An exact copy of the entries below is needed, with every picture left out.

**** Exercise materials ****

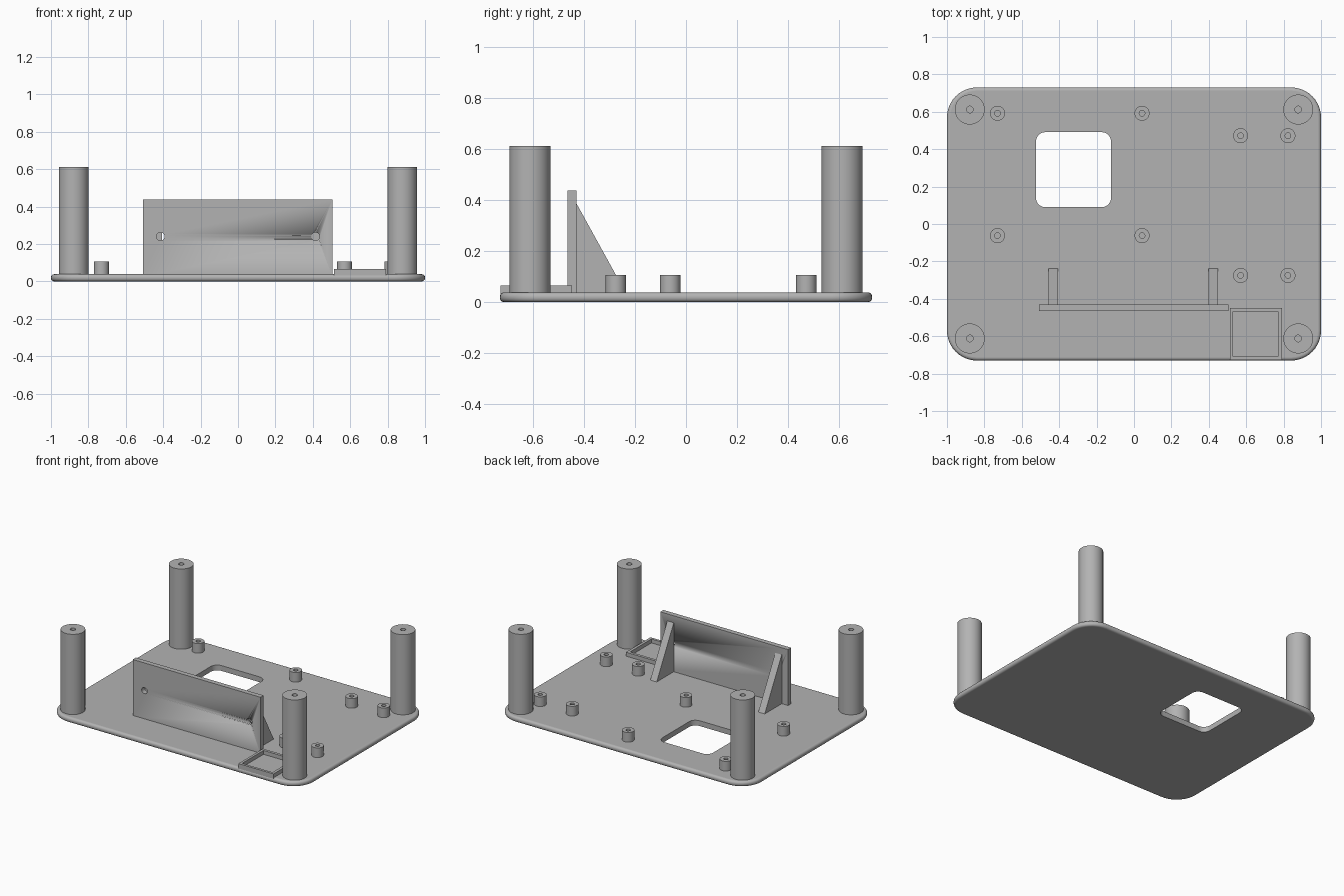
import bpy, bmesh
from math import sin, cos, pi, radians

cube = bpy.data.objects.get("Cube")
if cube:
    bpy.data.objects.remove(cube, do_unlink=True)

grey = bpy.data.materials.new("plain grey")
grey.use_nodes = True
colour = (0.45, 0.45, 0.45, 1)
grey.diffuse_color = colour
grey.node_tree.nodes["Principled BSDF"].inputs["Base Color"].default_value = colour

BASE_TOP = 0.038


def finish(name, bm):
    """Turn a bmesh into a named, shaded object."""
    bmesh.ops.recalc_face_normals(bm, faces=bm.faces)
    mesh = bpy.data.meshes.new(name)
    bm.to_mesh(mesh)
    bm.free()
    mesh.materials.append(grey)
    obj = bpy.data.objects.new(name, mesh)
    bpy.context.collection.objects.link(obj)
    bpy.ops.object.select_all(action="DESELECT")
    obj.select_set(True)
    bpy.context.view_layer.objects.active = obj
    bpy.ops.object.shade_smooth_by_angle(angle=radians(35))
    # Level faces stay flat beside rounded edges
    for poly in mesh.polygons:
        if abs(poly.normal.z) > 0.999:
            poly.use_smooth = False
    return obj


def rounded_rect(x0, x1, y0, y1, r, z, steps=10):
    corners = [(x1 - r, y1 - r), (x0 + r, y1 - r), (x0 + r, y0 + r), (x1 - r, y0 + r)]
    return [(cx + r * cos((q + i / steps) * pi / 2), cy + r * sin((q + i / steps) * pi / 2), z)
            for q, (cx, cy) in enumerate(corners) for i in range(steps + 1)]


def rect(x0, x1, y0, y1, z):
    return [(x1, y1, z), (x0, y1, z), (x0, y0, z), (x1, y0, z)]


def circle(x, y, r, z, n=40):
    return [(x + r * cos(2 * pi * i / n), y + r * sin(2 * pi * i / n), z) for i in range(n)]


def loft(name, rings, closed=False):
    """Skin a stack of matching rings; close it into a loop or cap the ends."""
    bm = bmesh.new()
    loops = [[bm.verts.new(p) for p in ring] for ring in rings]
    pairs = list(zip(loops, loops[1:]))
    if closed:
        pairs.append((loops[-1], loops[0]))
    else:
        bm.faces.new(loops[0])
        bm.faces.new(loops[-1])
    for a, b in pairs:
        for i in range(len(a)):
            j = (i + 1) % len(a)
            bm.faces.new((a[i], a[j], b[j], b[i]))
    return finish(name, bm)


def box(name, x0, x1, y0, y1, z0, z1):
    return loft(name, [rect(x0, x1, y0, y1, z0), rect(x0, x1, y0, y1, z1)])


def post(name, x, y, r, hole, top, floor):
    """Round post with a blind screw hole in its top."""
    loft(name, [circle(x, y, r, BASE_TOP - 0.01), circle(x, y, r, top),
                circle(x, y, hole, top), circle(x, y, hole, floor)])


# Base plate with rounded rim and a window
rim = 0.017
rings = []
for zc, start in ((rim, -pi / 2), (BASE_TOP - rim, 0)):
    for i in range(6):
        a = start + i / 5 * pi / 2
        inset = rim * (1 - cos(a))
        rings.append(rounded_rect(-1 + inset, 1 - inset, -0.73 + inset, 0.73 - inset,
                                  0.16 - inset, zc + rim * sin(a)))
for z in (BASE_TOP, 0):
    rings.append(rounded_rect(-0.524, -0.123, 0.09, 0.491, 0.05, z))
loft("base_plate", rings, closed=True)

# Tall corner pillars
for sx, side in ((-1, "right"), (1, "left")):
    for sy, end in ((-1, "front"), (1, "back")):
        post(f"{end}_{side}_pillar", sx * 0.878, sy * 0.612, 0.08, 0.018, 0.612, 0.4)

# Two groups of four short board standoffs
for group, xs, ys in (("large_board", (-0.73, 0.043), (-0.062, 0.592)),
                      ("small_board", (0.57, 0.823), (-0.275, 0.472))):
    for x in xs:
        for y in ys:
            post(f"{group}_standoff", x, y, 0.04, 0.015, 0.107, BASE_TOP + 0.004)

# Upright panel with two screw holes
panel = box("upright_panel", -0.507, 0.504, -0.465, -0.43, BASE_TOP - 0.01, 0.438)
for x in (-0.415, 0.414):
    cutter = loft("hole_cutter", [[(px, y, pz) for px, pz, _ in circle(x, 0.24, 0.022, 0)]
                                  for y in (-0.6, -0.3)])
    cutter.hide_render = True
    mod = panel.modifiers.new("hole", "BOOLEAN")
    mod.operation = "DIFFERENCE"
    mod.solver = "EXACT"
    mod.object = cutter
    bpy.context.view_layer.objects.active = panel
    bpy.ops.object.modifier_apply(modifier=mod.name)
    bpy.data.objects.remove(cutter, do_unlink=True)

# Triangular braces behind the panel
for name, x in (("right_brace", -0.457), ("left_brace", 0.398)):
    side = [(-0.43, BASE_TOP), (-0.237, BASE_TOP), (-0.43, 0.388)]
    loft(name, [[(px, y, z) for y, z in side] for px in (x, x + 0.051)])

# Low square frame at the front edge
outer = (0.512, 0.79, -0.727, -0.448)
inner = (0.53, 0.77, -0.709, -0.468)
loft("square_frame", [rect(*outer, 0.03), rect(*outer, 0.066),
                      rect(*inner, 0.066), rect(*inner, 0.03)], closed=True)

****

§ **Exercise answer**
import bpy, bmesh
from math import sin, cos, pi, radians

cube = bpy.data.objects.get("Cube")
if cube:
    bpy.data.objects.remove(cube, do_unlink=True)

grey = bpy.data.materials.new("plain grey")
grey.use_nodes = True
colour = (0.45, 0.45, 0.45, 1)
grey.diffuse_color = colour
grey.node_tree.nodes["Principled BSDF"].inputs["Base Color"].default_value = colour

BASE_TOP = 0.038


def finish(name, bm):
    """Turn a bmesh into a named, shaded object."""
    bmesh.ops.recalc_face_normals(bm, faces=bm.faces)
    mesh = bpy.data.meshes.new(name)
    bm.to_mesh(mesh)
    bm.free()
    mesh.materials.append(grey)
    obj = bpy.data.objects.new(name, mesh)
    bpy.context.collection.objects.link(obj)
    bpy.ops.object.select_all(action="DESELECT")
    obj.select_set(True)
    bpy.context.view_layer.objects.active = obj
    bpy.ops.object.shade_smooth_by_angle(angle=radians(35))
    # Level faces stay flat beside rounded edges
    for poly in mesh.polygons:
        if abs(poly.normal.z) > 0.999:
            poly.use_smooth = False
    return obj


def rounded_rect(x0, x1, y0, y1, r, z, steps=10):
    corners = [(x1 - r, y1 - r), (x0 + r, y1 - r), (x0 + r, y0 + r), (x1 - r, y0 + r)]
    return [(cx + r * cos((q + i / steps) * pi / 2), cy + r * sin((q + i / steps) * pi / 2), z)
            for q, (cx, cy) in enumerate(corners) for i in range(steps + 1)]


def rect(x0, x1, y0, y1, z):
    return [(x1, y1, z), (x0, y1, z), (x0, y0, z), (x1, y0, z)]


def circle(x, y, r, z, n=40):
    return [(x + r * cos(2 * pi * i / n), y + r * sin(2 * pi * i / n), z) for i in range(n)]


def loft(name, rings, closed=False):
    """Skin a stack of matching rings; close it into a loop or cap the ends."""
    bm = bmesh.new()
    loops = [[bm.verts.new(p) for p in ring] for ring in rings]
    pairs = list(zip(loops, loops[1:]))
    if closed:
        pairs.append((loops[-1], loops[0]))
    else:
        bm.faces.new(loops[0])
        bm.faces.new(loops[-1])
    for a, b in pairs:
        for i in range(len(a)):
            j = (i + 1) % len(a)
            bm.faces.new((a[i], a[j], b[j], b[i]))
    return finish(name, bm)


def box(name, x0, x1, y0, y1, z0, z1):
    return loft(name, [rect(x0, x1, y0, y1, z0), rect(x0, x1, y0, y1, z1)])


def post(name, x, y, r, hole, top, floor):
    """Round post with a blind screw hole in its top."""
    loft(name, [circle(x, y, r, BASE_TOP - 0.01), circle(x, y, r, top),
                circle(x, y, hole, top), circle(x, y, hole, floor)])


# Base plate with rounded rim and a window
rim = 0.017
rings = []
for zc, start in ((rim, -pi / 2), (BASE_TOP - rim, 0)):
    for i in range(6):
        a = start + i / 5 * pi / 2
        inset = rim * (1 - cos(a))
        rings.append(rounded_rect(-1 + inset, 1 - inset, -0.73 + inset, 0.73 - inset,
                                  0.16 - inset, zc + rim * sin(a)))
for z in (BASE_TOP, 0):
    rings.append(rounded_rect(-0.524, -0.123, 0.09, 0.491, 0.05, z))
loft("base_plate", rings, closed=True)

# Tall corner pillars
for sx, side in ((-1, "right"), (1, "left")):
    for sy, end in ((-1, "front"), (1, "back")):
        post(f"{end}_{side}_pillar", sx * 0.878, sy * 0.612, 0.08, 0.018, 0.612, 0.4)

# Two groups of four short board standoffs
for group, xs, ys in (("large_board", (-0.73, 0.043), (-0.062, 0.592)),
                      ("small_board", (0.57, 0.823), (-0.275, 0.472))):
    for x in xs:
        for y in ys:
            post(f"{group}_standoff", x, y, 0.04, 0.015, 0.107, BASE_TOP + 0.004)

# Upright panel with two screw holes
panel = box("upright_panel", -0.507, 0.504, -0.465, -0.43, BASE_TOP - 0.01, 0.438)
for x in (-0.415, 0.414):
    cutter = loft("hole_cutter", [[(px, y, pz) for px, pz, _ in circle(x, 0.24, 0.022, 0)]
                                  for y in (-0.6, -0.3)])
    cutter.hide_render = True
    mod = panel.modifiers.new("hole", "BOOLEAN")
    mod.operation = "DIFFERENCE"
    mod.solver = "EXACT"
    mod.object = cutter
    bpy.context.view_layer.objects.active = panel
    bpy.ops.object.modifier_apply(modifier=mod.name)
    bpy.data.objects.remove(cutter, do_unlink=True)

# Triangular braces behind the panel
for name, x in (("right_brace", -0.457), ("left_brace", 0.398)):
    side = [(-0.43, BASE_TOP), (-0.237, BASE_TOP), (-0.43, 0.388)]
    loft(name, [[(px, y, z) for y, z in side] for px in (x, x + 0.051)])

# Low square frame at the front edge
outer = (0.512, 0.79, -0.727, -0.448)
inner = (0.53, 0.77, -0.709, -0.468)
loft("square_frame", [rect(*outer, 0.03), rect(*outer, 0.066),
                      rect(*inner, 0.066), rect(*inner, 0.03)], closed=True)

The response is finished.